The benefits of compost
Before we get deep into how you can make your own compost, it is imperative that you understand the benefits that compost can bring to your garden. The most important benefit of all is that is enriches your soil with nutrients. Generally, soil isn’t too high in nutrients, and adding compost can really help make your plants healthy and lively due to the nutrients compost adds to the ground. Compost also helps retain the moisture that is added to the soil during rain or watering. This helps in providing the plants with more water for longer durations, essentially adding to their strength and longevity. Compost attracts and helps with the production of bacteria which further break down the compost into hummus, which is great for plants due to its being rich in nutrients. Compost plays a crucial role in preventing certain pests and diseases too. These reasons combined make compost invaluable and imperative for your garden. Now that you’re armed with the knowledge of what compost can provide and motivation for actually making it, let’s jump straight into how you can produce you own compost.

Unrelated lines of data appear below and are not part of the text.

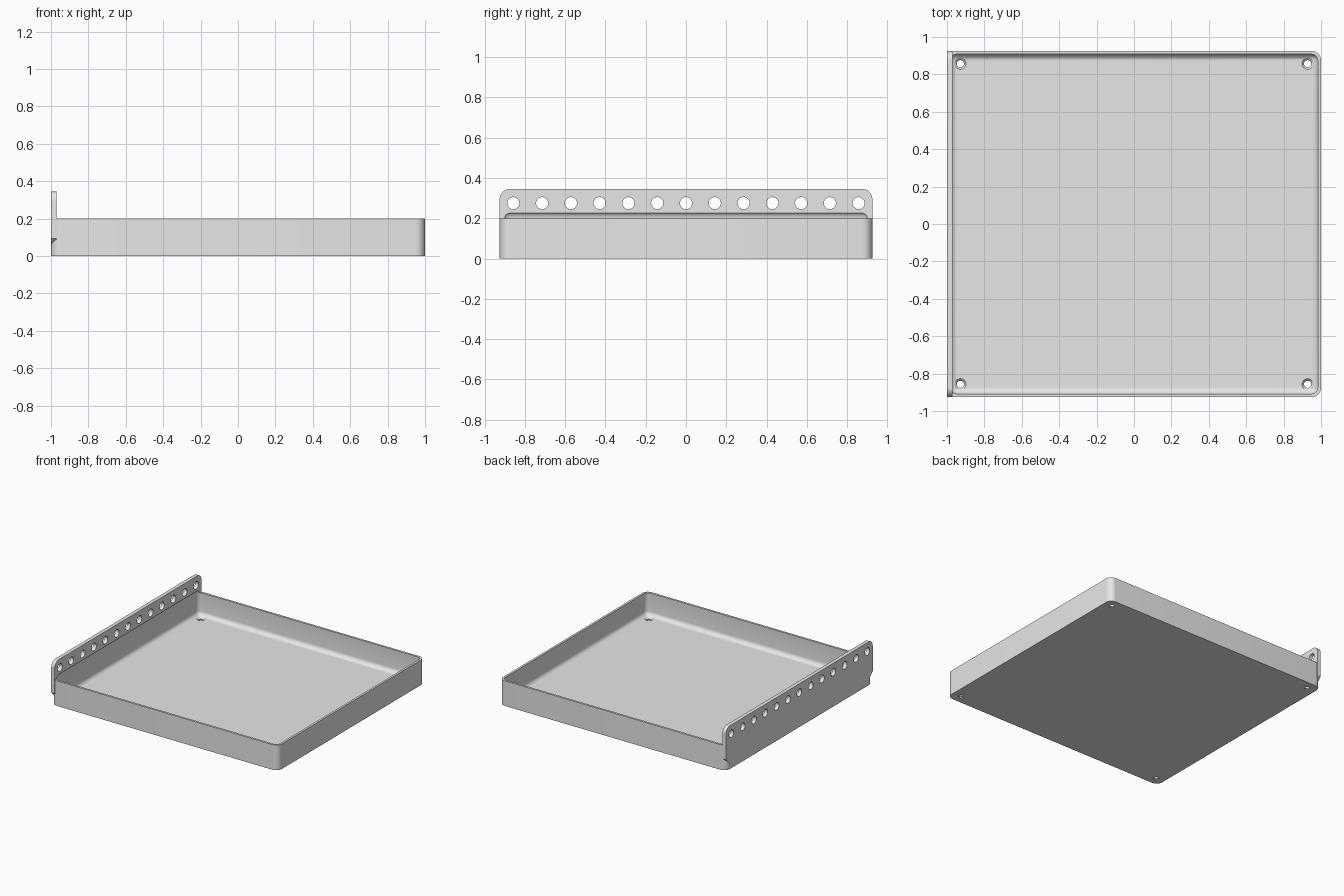
import bpy, bmesh, math
from mathutils import Matrix

cube = bpy.data.objects.get("Cube")
if cube:
    bpy.data.objects.remove(cube, do_unlink=True)

HX, HY = 1.0, 0.925          # half sizes of the tray
WALL, RIM, CORNER = 0.017, 0.2, 0.05

grey = bpy.data.materials.new("plain light grey")
grey.use_nodes = True
grey.diffuse_color = (0.8, 0.8, 0.8, 1)
grey.node_tree.nodes["Principled BSDF"].inputs["Base Color"].default_value = grey.diffuse_color


def finish(bm, name):
    bmesh.ops.recalc_face_normals(bm, faces=bm.faces[:])
    mesh = bpy.data.meshes.new(name)
    bm.to_mesh(mesh)
    bm.free()
    mesh.materials.append(grey)
    ob = bpy.data.objects.new(name, mesh)
    bpy.context.collection.objects.link(ob)
    return ob


def prism(name, points, direction):
    """Extrude a flat outline along a direction."""
    bm = bmesh.new()
    face = bm.faces.new([bm.verts.new(p) for p in points])
    new = bmesh.ops.extrude_face_region(bm, geom=[face])["geom"]
    verts = [g for g in new if isinstance(g, bmesh.types.BMVert)]
    bmesh.ops.translate(bm, verts=verts, vec=direction)
    return finish(bm, name)


def arc(cx, cy, r, start, steps=10):
    """Quarter circle of points."""
    angles = [start + math.pi / 2 * i / steps for i in range(steps + 1)]
    return [(cx + r * math.cos(a), cy + r * math.sin(a)) for a in angles]


def combine(target, tool, operation):
    mod = target.modifiers.new(operation, "BOOLEAN")
    mod.operation, mod.solver, mod.object = operation, "EXACT", tool
    bpy.context.view_layer.objects.active = target
    bpy.ops.object.modifier_apply(modifier=mod.name)
    bpy.data.objects.remove(tool, do_unlink=True)


# Tray block with rounded upright corners
outline = []
for i, (sx, sy) in enumerate([(1, 1), (-1, 1), (-1, -1), (1, -1)]):
    outline += arc(sx * (HX - CORNER), sy * (HY - CORNER), CORNER, i * math.pi / 2)
tray = prism("perforated_tray", [(x, y, 0) for x, y in outline], (0, 0, RIM))

# Mounting plate: rounded top corners, sloped lower ends
TOP = 0.345
side = arc(HY - CORNER, TOP - CORNER, CORNER, 0)
half = [(HY - CORNER, 0.045), (HY, 0.093)] + side
profile = half + [(-y, z) for y, z in reversed(half)]
plate = prism("mounting_plate", [(-HX, y, z) for y, z in profile], (0.03, 0, 0))
combine(tray, plate, "UNION")

# Hollow with filleted edges, which also undercuts the plate slightly
FLOOR, HOLLOW_TOP = 0.02, 0.234
bm = bmesh.new()
bmesh.ops.create_cube(bm, size=1)
bmesh.ops.scale(bm, verts=bm.verts[:], vec=(2 * (HX - WALL), 2 * (HY - WALL), HOLLOW_TOP - FLOOR))
bmesh.ops.translate(bm, verts=bm.verts[:], vec=(0, 0, (HOLLOW_TOP + FLOOR) / 2))
bmesh.ops.bevel(bm, geom=bm.edges[:], offset=0.035, segments=8, profile=0.5, affect="EDGES")
combine(tray, finish(bm, "hollow_cutter"), "DIFFERENCE")

# Row of round holes along the plate, and countersunk holes in the floor
bm = bmesh.new()
PITCH = HY * 2 / 12.95
turn = Matrix.Rotation(math.pi / 2, 4, "Y")
for i in range(-6, 7):
    bmesh.ops.create_cone(bm, cap_ends=True, segments=32, radius1=0.03, radius2=0.03, depth=0.2,
                          matrix=Matrix.Translation((-HX, i * PITCH, 0.275)) @ turn)
combine(tray, finish(bm, "plate_hole_cutter"), "DIFFERENCE")

for radii, depth, z in [((0.019, 0.019), 0.1, 0), ((0.018, 0.042), 0.024, 0.02)]:
    bm = bmesh.new()
    for sx in (-1, 1):
        for sy in (-1, 1):
            bmesh.ops.create_cone(bm, cap_ends=True, segments=32, radius1=radii[0], radius2=radii[1],
                                  depth=depth, matrix=Matrix.Translation((sx * 0.928, sy * 0.857, z)))
    combine(tray, finish(bm, "floor_hole_cutter"), "DIFFERENCE")

# Smooth rounded parts, keep crisp edges
bpy.ops.object.select_all(action="DESELECT")
tray.select_set(True)
bpy.context.view_layer.objects.active = tray
bpy.ops.object.shade_smooth_by_angle(angle=math.radians(30))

How to make compost
Making compost is a relatively simple process. All you’re going to need is a large container to hold it while it’s being made. Generally you’ll be better off with a large compost bin with wheels, as it makes carrying the compost around a much easier task. If you don’t have a compost bin, then don’t worry; any large sized bin will do perfectly.
To actually start the compost producing procedure, you’ll have to start adding any organic plant pieces you have. What would generally be thrown out in the garbage, you’ll now be storing in your compost bin. Those organic pieces can be anything, ranging from remnants of a lawn mowing session, or the left over clippings from when you’ve sheared your plants to make them neat. This isn’t necessarily confined to what comes from your garden either; you can add any vegetable leftovers from the kitchen as well.
Keep adding small quantities of water to the mixture occasionally. Make sure that you’re adding just enough to keep the mixture moist. Adding too much water will result in counter productivity, as this will cause the microorganisms in the mixture to die off, which will ultimately result in your mixture rotting and going to waste.
If the mixture is performing as it should be, then it will be nice and warm. If it isn’t warm after some time, then you may have made a mistake in the process or added too much water. If it is beginning to become warm, then you’re on the right track. A moderate stirring of the mixture can speed up the process. Keep the light moisturizing routine up, and keep going for an approximate 3 months. This is around the time when the decomposition process will have completed.
Once complete, the mixture will lose its warmth, and will have a hard, brown and soil like texture. It is now ready to be used.